_DIRECTIONS FOR THIS TASK_
An exact copy of the lines from the one containing "if sum(f.normal.x for" through the final line of the records is the only acceptable answer.

_EXTRACTED ENTRIES_
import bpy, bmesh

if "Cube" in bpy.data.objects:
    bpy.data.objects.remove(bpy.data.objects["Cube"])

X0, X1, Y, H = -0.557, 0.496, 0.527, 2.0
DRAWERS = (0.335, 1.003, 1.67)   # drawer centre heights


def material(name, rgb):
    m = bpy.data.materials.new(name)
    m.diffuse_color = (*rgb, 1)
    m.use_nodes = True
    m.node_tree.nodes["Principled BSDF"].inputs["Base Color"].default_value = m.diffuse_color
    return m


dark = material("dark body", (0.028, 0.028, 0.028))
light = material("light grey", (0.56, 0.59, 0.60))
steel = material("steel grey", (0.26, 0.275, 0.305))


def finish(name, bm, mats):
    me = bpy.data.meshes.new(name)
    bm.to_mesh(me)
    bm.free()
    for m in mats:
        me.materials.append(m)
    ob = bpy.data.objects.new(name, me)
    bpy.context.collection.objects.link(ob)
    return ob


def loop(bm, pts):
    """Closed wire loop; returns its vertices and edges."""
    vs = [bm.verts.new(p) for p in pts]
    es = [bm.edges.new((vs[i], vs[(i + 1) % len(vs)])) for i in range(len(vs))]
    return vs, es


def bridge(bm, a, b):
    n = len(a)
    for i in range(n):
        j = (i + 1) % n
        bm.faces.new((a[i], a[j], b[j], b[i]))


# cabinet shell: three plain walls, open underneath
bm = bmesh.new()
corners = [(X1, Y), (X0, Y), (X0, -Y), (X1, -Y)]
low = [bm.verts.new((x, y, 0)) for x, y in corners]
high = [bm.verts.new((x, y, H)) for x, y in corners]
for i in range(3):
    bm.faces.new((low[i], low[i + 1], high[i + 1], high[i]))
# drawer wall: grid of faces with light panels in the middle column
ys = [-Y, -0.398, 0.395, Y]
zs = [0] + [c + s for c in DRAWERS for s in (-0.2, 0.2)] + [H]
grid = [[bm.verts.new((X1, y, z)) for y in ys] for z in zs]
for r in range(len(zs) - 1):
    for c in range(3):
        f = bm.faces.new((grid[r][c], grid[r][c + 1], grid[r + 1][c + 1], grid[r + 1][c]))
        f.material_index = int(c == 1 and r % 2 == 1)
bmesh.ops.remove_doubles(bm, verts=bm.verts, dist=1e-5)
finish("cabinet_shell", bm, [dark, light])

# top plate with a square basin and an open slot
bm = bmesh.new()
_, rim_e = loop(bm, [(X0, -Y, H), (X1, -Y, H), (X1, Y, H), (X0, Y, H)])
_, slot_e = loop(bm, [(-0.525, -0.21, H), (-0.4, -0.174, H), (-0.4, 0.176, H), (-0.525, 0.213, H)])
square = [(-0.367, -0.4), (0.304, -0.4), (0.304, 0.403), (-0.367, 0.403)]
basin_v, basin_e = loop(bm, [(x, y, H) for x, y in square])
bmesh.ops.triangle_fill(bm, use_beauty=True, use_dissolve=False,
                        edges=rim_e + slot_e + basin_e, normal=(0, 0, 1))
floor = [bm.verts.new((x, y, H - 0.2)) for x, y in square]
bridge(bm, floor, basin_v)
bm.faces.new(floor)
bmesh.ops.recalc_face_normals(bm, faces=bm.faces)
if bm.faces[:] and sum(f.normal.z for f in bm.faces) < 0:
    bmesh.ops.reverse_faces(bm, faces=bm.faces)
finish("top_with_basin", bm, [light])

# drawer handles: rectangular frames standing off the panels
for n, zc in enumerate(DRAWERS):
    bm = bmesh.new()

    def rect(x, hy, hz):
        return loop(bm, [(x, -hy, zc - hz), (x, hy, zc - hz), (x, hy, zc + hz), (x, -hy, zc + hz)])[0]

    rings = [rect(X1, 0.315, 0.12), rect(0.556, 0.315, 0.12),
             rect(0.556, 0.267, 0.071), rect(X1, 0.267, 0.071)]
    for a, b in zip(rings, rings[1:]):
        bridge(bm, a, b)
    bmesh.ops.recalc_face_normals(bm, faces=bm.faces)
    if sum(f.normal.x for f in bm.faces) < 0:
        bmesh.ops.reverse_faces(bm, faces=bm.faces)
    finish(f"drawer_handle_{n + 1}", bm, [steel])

_EXERCISE RESULT_
    if sum(f.normal.x for f in bm.faces) < 0:
        bmesh.ops.reverse_faces(bm, faces=bm.faces)
    finish(f"drawer_handle_{n + 1}", bm, [steel])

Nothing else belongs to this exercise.